Records from a dataset:
'''

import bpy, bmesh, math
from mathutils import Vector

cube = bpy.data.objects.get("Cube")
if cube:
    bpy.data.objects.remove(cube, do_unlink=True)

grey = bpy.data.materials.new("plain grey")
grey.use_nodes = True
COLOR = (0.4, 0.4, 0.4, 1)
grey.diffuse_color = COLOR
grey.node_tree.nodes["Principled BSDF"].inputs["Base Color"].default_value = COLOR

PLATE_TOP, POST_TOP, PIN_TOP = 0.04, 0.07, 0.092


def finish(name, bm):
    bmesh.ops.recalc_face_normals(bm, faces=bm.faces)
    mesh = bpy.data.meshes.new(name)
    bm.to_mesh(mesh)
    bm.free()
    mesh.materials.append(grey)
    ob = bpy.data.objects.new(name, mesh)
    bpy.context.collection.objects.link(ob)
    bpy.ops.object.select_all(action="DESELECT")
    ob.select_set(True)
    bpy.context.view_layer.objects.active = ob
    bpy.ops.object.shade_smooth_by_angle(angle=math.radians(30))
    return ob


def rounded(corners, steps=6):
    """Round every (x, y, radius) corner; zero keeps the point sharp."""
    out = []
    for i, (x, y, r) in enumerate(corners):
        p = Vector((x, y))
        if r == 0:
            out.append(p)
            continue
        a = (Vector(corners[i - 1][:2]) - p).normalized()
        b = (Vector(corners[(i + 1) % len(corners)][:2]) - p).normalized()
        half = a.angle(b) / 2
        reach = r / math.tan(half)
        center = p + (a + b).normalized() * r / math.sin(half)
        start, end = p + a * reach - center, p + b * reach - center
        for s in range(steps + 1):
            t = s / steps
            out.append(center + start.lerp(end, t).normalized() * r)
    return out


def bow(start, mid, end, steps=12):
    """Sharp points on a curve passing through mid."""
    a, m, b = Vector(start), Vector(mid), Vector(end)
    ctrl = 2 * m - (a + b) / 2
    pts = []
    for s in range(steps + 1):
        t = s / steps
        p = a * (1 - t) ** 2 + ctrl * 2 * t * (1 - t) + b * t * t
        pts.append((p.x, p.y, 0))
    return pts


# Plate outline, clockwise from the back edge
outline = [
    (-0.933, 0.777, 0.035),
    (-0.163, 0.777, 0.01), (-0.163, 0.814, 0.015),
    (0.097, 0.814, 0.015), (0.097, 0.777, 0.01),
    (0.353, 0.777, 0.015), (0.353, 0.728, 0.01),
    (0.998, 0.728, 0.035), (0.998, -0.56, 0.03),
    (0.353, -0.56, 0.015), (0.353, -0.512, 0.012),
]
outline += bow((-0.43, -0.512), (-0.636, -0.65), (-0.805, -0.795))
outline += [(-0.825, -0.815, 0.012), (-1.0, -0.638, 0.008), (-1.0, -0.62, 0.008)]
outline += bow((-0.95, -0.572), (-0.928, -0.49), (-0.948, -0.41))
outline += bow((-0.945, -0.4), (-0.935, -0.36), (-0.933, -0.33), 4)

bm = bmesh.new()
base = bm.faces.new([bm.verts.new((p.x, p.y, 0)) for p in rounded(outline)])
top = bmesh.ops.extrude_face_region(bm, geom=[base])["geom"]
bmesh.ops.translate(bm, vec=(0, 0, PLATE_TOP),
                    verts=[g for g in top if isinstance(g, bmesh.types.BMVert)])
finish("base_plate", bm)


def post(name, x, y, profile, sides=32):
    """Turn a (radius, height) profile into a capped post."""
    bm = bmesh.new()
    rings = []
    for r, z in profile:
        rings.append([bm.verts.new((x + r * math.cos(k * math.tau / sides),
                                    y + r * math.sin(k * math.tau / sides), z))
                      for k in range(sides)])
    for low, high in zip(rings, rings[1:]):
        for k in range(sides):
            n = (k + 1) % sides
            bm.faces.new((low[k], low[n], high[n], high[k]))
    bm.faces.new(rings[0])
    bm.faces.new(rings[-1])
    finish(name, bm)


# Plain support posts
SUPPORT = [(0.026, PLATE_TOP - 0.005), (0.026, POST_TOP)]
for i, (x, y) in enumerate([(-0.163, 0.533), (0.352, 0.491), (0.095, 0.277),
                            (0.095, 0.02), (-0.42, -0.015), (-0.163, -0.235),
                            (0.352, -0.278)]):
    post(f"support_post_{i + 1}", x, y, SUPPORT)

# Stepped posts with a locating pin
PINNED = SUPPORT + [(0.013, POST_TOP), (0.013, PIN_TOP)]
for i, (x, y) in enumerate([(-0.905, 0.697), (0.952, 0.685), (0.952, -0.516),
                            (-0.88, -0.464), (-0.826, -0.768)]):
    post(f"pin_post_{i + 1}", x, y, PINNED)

'''

● Exercise aim: Could you copy every line in the records that holds "range"?

● Answer below:
        for s in range(steps + 1):
    for s in range(steps + 1):
                      for k in range(sides)])
        for k in range(sides):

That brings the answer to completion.